‘All these forces (of the far right) tended to favour the army and the police, or other bodies able to exercise physical coercion, because they represented the most immediate defence against subversion. In many places their support was crucial for the right to come to power. All these forces tended to be nationalists (…) because waving a national flag was a way to gain legitimacy and popularity’ (p.120)
‘That kind of non-traditional movements of the radical right had arisen in several European countries in the late nineteenth century as a reaction against liberalism and rising socialist workers movements and, more generally, against the tide of foreigners who moved from one to the other side of the planet in the greatest migratory movement that history had recorded until then. (…) The late nineteenth century anticipated what would happen in the late twentieth century and started xenophobia, of which racism became the common expression’ (p. 125)
‘The middle and lower middle class were the backbone of these movements throughout the duration of fascism. (…) In general, the attraction of the radical right was greater the stronger the threat, real or feared, hung over the position of a group of the middle class, as the framework that was supposed to had to keep in place the social order was disrupting’ (p. 128-129)
‘Rightist reaction was not a response to Bolshevism as such, but to all the movements, especially those of the organized working class, which threatened the existing order of society (…) The blood-curdling thing for the conservatives was the implicit threat of the working class strengthening their power’ (p. 131-132)
‘Fascism had some important advantages for the capital that no other regimes had.
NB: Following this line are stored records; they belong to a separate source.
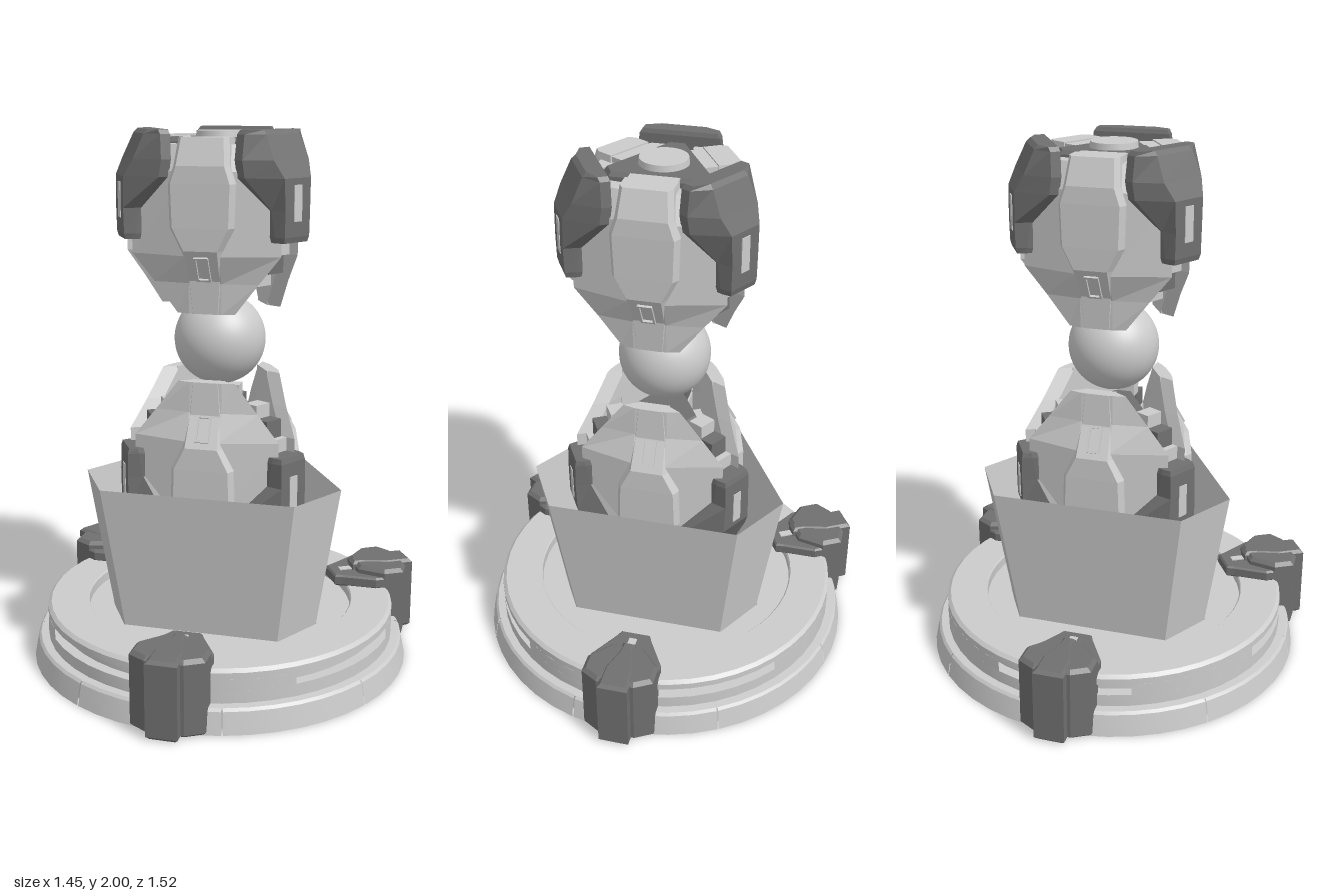
import * as THREE from 'three';
import { toCreasedNormals } from 'three/addons/utils/BufferGeometryUtils.js';

const light = new THREE.MeshStandardMaterial({ color: 0xcccccc });
const thin = new THREE.MeshStandardMaterial({ color: 0xcccccc, side: THREE.DoubleSide });
const dark = new THREE.MeshStandardMaterial({ color: 0x707070 });

function add(parent, name, geometry, material = light) {
  const mesh = new THREE.Mesh(geometry, material);
  mesh.name = name;
  parent.add(mesh);
  return mesh;
}

function box(parent, name, w, h, d, x, y, z, material) {
  const mesh = add(parent, name, new THREE.BoxGeometry(w, h, d), material);
  mesh.position.set(x, y, z);
  return mesh;
}

// Flat-shaded skin over rings of [x, z] points, rows going upward
function loft(rows, capTop = true) {
  const pos = [];
  const put = (row, j) => pos.push(row.ring[j][0], row.y, row.ring[j][1]);
  const n = rows[0].ring.length;
  for (let i = 0; i < rows.length - 1; i++) {
    const a = rows[i], b = rows[i + 1];
    for (let j = 0; j < n; j++) {
      const k = (j + 1) % n;
      put(a, j); put(a, k); put(b, k);
      put(a, j); put(b, k); put(b, j);
    }
  }
  const last = rows[rows.length - 1];
  for (let j = 1; j < n - 1; j++) {
    put(rows[0], 0); put(rows[0], j + 1); put(rows[0], j);
    if (capTop) { put(last, 0); put(last, j); put(last, j + 1); }
  }
  const g = new THREE.BufferGeometry();
  g.setAttribute('position', new THREE.Float32BufferAttribute(pos, 3));
  g.computeVertexNormals();
  return g;
}

// Triangle with cut corners: R to the corner flat, c half the flat's width
function triangle(R, c) {
  const ring = [];
  for (let i = 0; i < 3; i++) {
    const a = i * Math.PI * 2 / 3;
    for (const t of [-c, c]) {
      ring.push([R * Math.sin(a) + t * Math.cos(a), R * Math.cos(a) - t * Math.sin(a)]);
    }
  }
  return ring;
}

const toPoints = ring => ring.map(p => new THREE.Vector2(p[0], p[1]));

// Plan outline in (x, z) raised from y0 to y1
function plan(outline, y0, y1, bevel = 0, hole = null) {
  const shape = outline instanceof THREE.Shape ? outline : new THREE.Shape(toPoints(outline));
  if (hole) shape.holes.push(new THREE.Path(toPoints(hole)));
  const g = new THREE.ExtrudeGeometry(shape, {
    depth: y1 - y0 - 2 * bevel, bevelEnabled: bevel > 0, bevelSize: bevel,
    bevelOffset: -bevel, bevelThickness: bevel, bevelSegments: 1, curveSegments: 48,
  });
  return g.rotateX(Math.PI / 2).translate(0, y1 - bevel, 0);
}

const mirrorX = half => [...half, ...half.slice().reverse().map(([x, z]) => [-x, z])];

function lathe(profile, start = 0, length = Math.PI * 2, steps = 48) {
  const g = new THREE.LatheGeometry(toPoints(profile), steps, start, length);
  return toCreasedNormals(g, 0.5);
}

// Three copies around the axis; inside each, +z points outward
function aroundThree(parent, name, offset, build) {
  for (let i = 0; i < 3; i++) {
    const g = new THREE.Group();
    g.name = name;
    g.rotation.y = offset + i * Math.PI * 2 / 3;
    build(g);
    parent.add(g);
  }
}

function buildPetal(g) {
  // Swept-back wing plates: height, half width, depth at the rib, depth at the tip
  const wing = [[1.36, 0.105, 0.212, 0.2], [1.47, 0.19, 0.218, 0.2], [1.57, 0.27, 0.262, 0.206],
    [1.86, 0.27, 0.265, 0.206], [1.95, 0.2, 0.22, 0.18]];
  for (const s of [1, -1]) {
    add(g, 'petalWing', loft(wing.map(([y, w, d, tip]) => {
      const ring = [[0, d], [0.06, d], [w, tip], [w - 0.055, tip - 0.035], [0.045, 0.165], [0, 0.165]];
      return { y, ring: s > 0 ? ring : ring.map(([x, z]) => [-x, z]).reverse() };
    })));
  }
  const rib = [[1.36, 0.06, 0.214], [1.48, 0.07, 0.222], [1.59, 0.075, 0.283], [1.67, 0.115, 0.285],
    [1.82, 0.12, 0.285], [1.88, 0.1, 0.283], [1.975, 0.09, 0.25]];
  add(g, 'petalRib', loft(rib.map(([y, w, d]) => ({
    y, ring: [[-w, d - 0.025], [-w + 0.015, d], [w - 0.015, d], [w, d - 0.025], [w, 0.165], [-w, 0.165]],
  }))));
  box(g, 'petalMount', 0.17, 0.4, 0.08, 0, 1.77, 0.15);
  // Slot frame on the sloping lower face
  const frame = new THREE.Group();
  frame.name = 'petalSlot';
  frame.position.set(0, 1.525, 0.248);
  frame.rotation.x = 0.5;
  for (const s of [-1, 1]) {
    box(frame, 'slotSide', 0.008, 0.1, 0.016, s * 0.022, 0, 0);
    box(frame, 'slotEnd', 0.05, 0.008, 0.016, 0, s * 0.046, 0);
  }
  g.add(frame);
}

function buildClamp(g) {
  const rows = [[1.62, 0.06, 0.068, 0.365, 0.3], [1.64, 0.064, 0.072, 0.37, 0.295], [1.73, 0.064, 0.072, 0.372, 0.28],
    [1.84, 0.068, 0.152, 0.37, 0.228], [1.9, 0.09, 0.156, 0.34, 0.22], [1.985, 0.085, 0.145, 0.3, 0.22],
    [2, 0.08, 0.135, 0.285, 0.225]];
  add(g, 'clampCover', loft(rows.map(([y, wo, wi, d, di]) => ({
    y, ring: [[-wo, d], [wo, d], [wi, di + 0.035], [wi, di], [-wi, di], [-wi, di + 0.035]],
  }))), dark);
  box(g, 'clampSlot', 0.04, 0.125, 0.02, 0, 1.755, 0.364);
  box(g, 'clampMount', 0.09, 0.3, 0.15, 0, 1.72, 0.225);
  box(g, 'clampBlock', 0.076, 0.068, 0.09, 0, 1.537, 0.23, dark);
  box(g, 'clampFoot', 0.07, 0.05, 0.06, 0, 1.478, 0.19);
}

// One half of the column, clasping the ball from above
function buildClasp(name) {
  const g = new THREE.Group();
  g.name = name;
  add(g, 'core', loft([[1.47, 0.13, 0.03], [1.56, 0.2, 0.03], [1.955, 0.2, 0.03], [1.97, 0.19, 0.026]]
    .map(([y, R, c]) => ({ y, ring: triangle(R, c) }))), dark);
  const cap = add(g, 'coreCap', new THREE.CylinderGeometry(0.085, 0.09, 0.04, 32));
  cap.position.y = 1.972;
  aroundThree(g, 'petal', Math.PI / 3, buildPetal);
  aroundThree(g, 'clamp', 0, buildClamp);
  return g;
}

function buildRimClamp(g) {
  const bodyPlan = mirrorX([[0.06, 0.56], [0.135, 0.64], [0.135, 0.72], [0.07, 0.757]]);
  add(g, 'clampTop', plan(bodyPlan, 0.21, 0.287, 0.014), dark);
  add(g, 'clampNose', plan(mirrorX([[0.055, 0.462], [0.068, 0.49], [0.135, 0.605], [0.135, 0.68]]), 0.212, 0.257, 0.007), dark);
  add(g, 'clampLeg', plan(mirrorX([[0.135, 0.64], [0.135, 0.72], [0.07, 0.757]]), 0.005, 0.27, 0.008), dark);
  add(g, 'clampSpine', plan(mirrorX([[0.024, 0.55], [0.028, 0.6], [0.057, 0.69], [0.057, 0.793]]), 0, 0.292, 0.012), dark);
  box(g, 'clampSlot', 0.03, 0.01, 0.05, 0, 0.256, 0.525);
}

function buildBase() {
  const g = new THREE.Group();
  g.name = 'base';
  // Upper ring with a groove, filled in between four slots
  add(g, 'rim', lathe([[0.51, 0.1], [0.67, 0.09], [0.67, 0.138], [0.63, 0.138], [0.63, 0.18], [0.67, 0.18],
    [0.67, 0.204], [0.657, 0.216], [0.515, 0.216], [0.51, 0.21], [0.51, 0.1]]), thin);
  for (let i = 0; i < 4; i++) {
    add(g, 'grooveFill', lathe([[0.62, 0.138], [0.67, 0.138], [0.67, 0.18], [0.62, 0.18]],
      i * Math.PI / 2 + 0.39, Math.PI / 2 - 0.78, 8), thin);
  }
  // Skirt in eight sections, with a rib under each seam
  for (let i = 0; i < 8; i++) {
    const a = i * Math.PI / 4;
    add(g, 'skirt', lathe([[0.51, 0.09], [0.68, 0.03], [0.69, 0], [0.725, 0], [0.709, 0.08],
      [0.7, 0.09], [0.66, 0.092]], a + 0.004, Math.PI / 4 - 0.008, 6), thin);
    const rib = box(g, 'skirtRib', 0.13, 0.07, 0.17, Math.sin(a) * 0.61, 0.045, Math.cos(a) * 0.61);
    rib.rotation.y = a;
  }
  // Recessed disc with a triangular opening for the pot
  const disc = new THREE.Shape();
  disc.absarc(0, 0, 0.515, 0, Math.PI * 2);
  add(g, 'disc', plan(disc, 0.085, 0.175, 0, triangle(0.405, 0.11)));
  for (const [R, c, y0] of [[0.38, 0.1, 0.05], [0.22, 0.05, 0.06], [0.12, 0.025, 0.065]]) {
    add(g, 'undersideFrame', plan(triangle(R, c), y0, 0.09, 0, triangle(R * 0.82, c * 0.82)));
  }
  aroundThree(g, 'rimClamp', Math.PI / 3, buildRimClamp);
  return g;
}

export function createModel() {
  const model = new THREE.Group();
  model.name = 'pedestal';
  const axis = new THREE.Group();
  axis.name = 'assembly';
  axis.position.z = 0.033;
  model.add(axis);

  axis.add(buildBase());
  // Flared pot, open at the top
  add(axis, 'pot', loft([{ y: 0.09, ring: triangle(0.388, 0.106) }, { y: 0.72, ring: triangle(0.49, 0.13) }], false), thin);

  const ball = add(axis, 'ball', new THREE.SphereGeometry(0.17, 48, 32));
  ball.position.y = 1.235;

  axis.add(buildClasp('upperClasp'));
  // The lower clasp is the upper one turned over about the ball
  const lower = buildClasp('lowerClasp');
  lower.rotation.z = Math.PI;
  lower.position.y = 2.47;
  axis.add(lower);
  return model;
}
First, it removed or defeated leftist social revolution and appeared to become the main bulwark against it. Second, it abolished labour unions and other elements that limited the rights of the employer in relation to the workforce. (…) While in the United States the 5% of the population with the highest consumption power reduced by 20% its share in national income between 1929 and 1941, in Germany that 5% of the highest income increased by 15 % its share of national income over the same period’ (p. 135)
‘What gave them (the fascist parties) the opportunity to succeed after WWI was the sinking of the old regimes and, with them, the old ruling classes and their machinery of power, influence and hegemony’ ( p 132).
‘The optimum conditions for the success of this extreme right were a decrepit state whose governance mechanisms will not work properly, a mass of disenchanted and disgruntled citizens who did not know whom to trust, a strong socialist movements involving potential threats of social revolution, but not in a position to make this move, and a nationalist resentment against the peace treaties of 1918-1920’ (p.133)
‘The main reason for the collapse of the Weimar Republic was that the Great Depression made it impossible to maintain the tacit agreement between the State, the employers and the organized labour, which had kept it afloat. The industry and the government felt they had no choice but to impose economic and social cuts, and widespread unemployment did the rest. By mid-1932 the National Socialists and the Communists won an absolute majority of the German votes and the parties committed to the Republic were reduced to little more than a third. (…) Where governments can redistribute enough and where the majority of citizens enjoy a rising standard of living, the democratic political temperature usually does not climb’ (p. 143)
‘Without any doubt, it was the Great Depression that transformed Hitler from a marginal political phenomenon to the possible, and then real, ruler of Germany’ (p.136)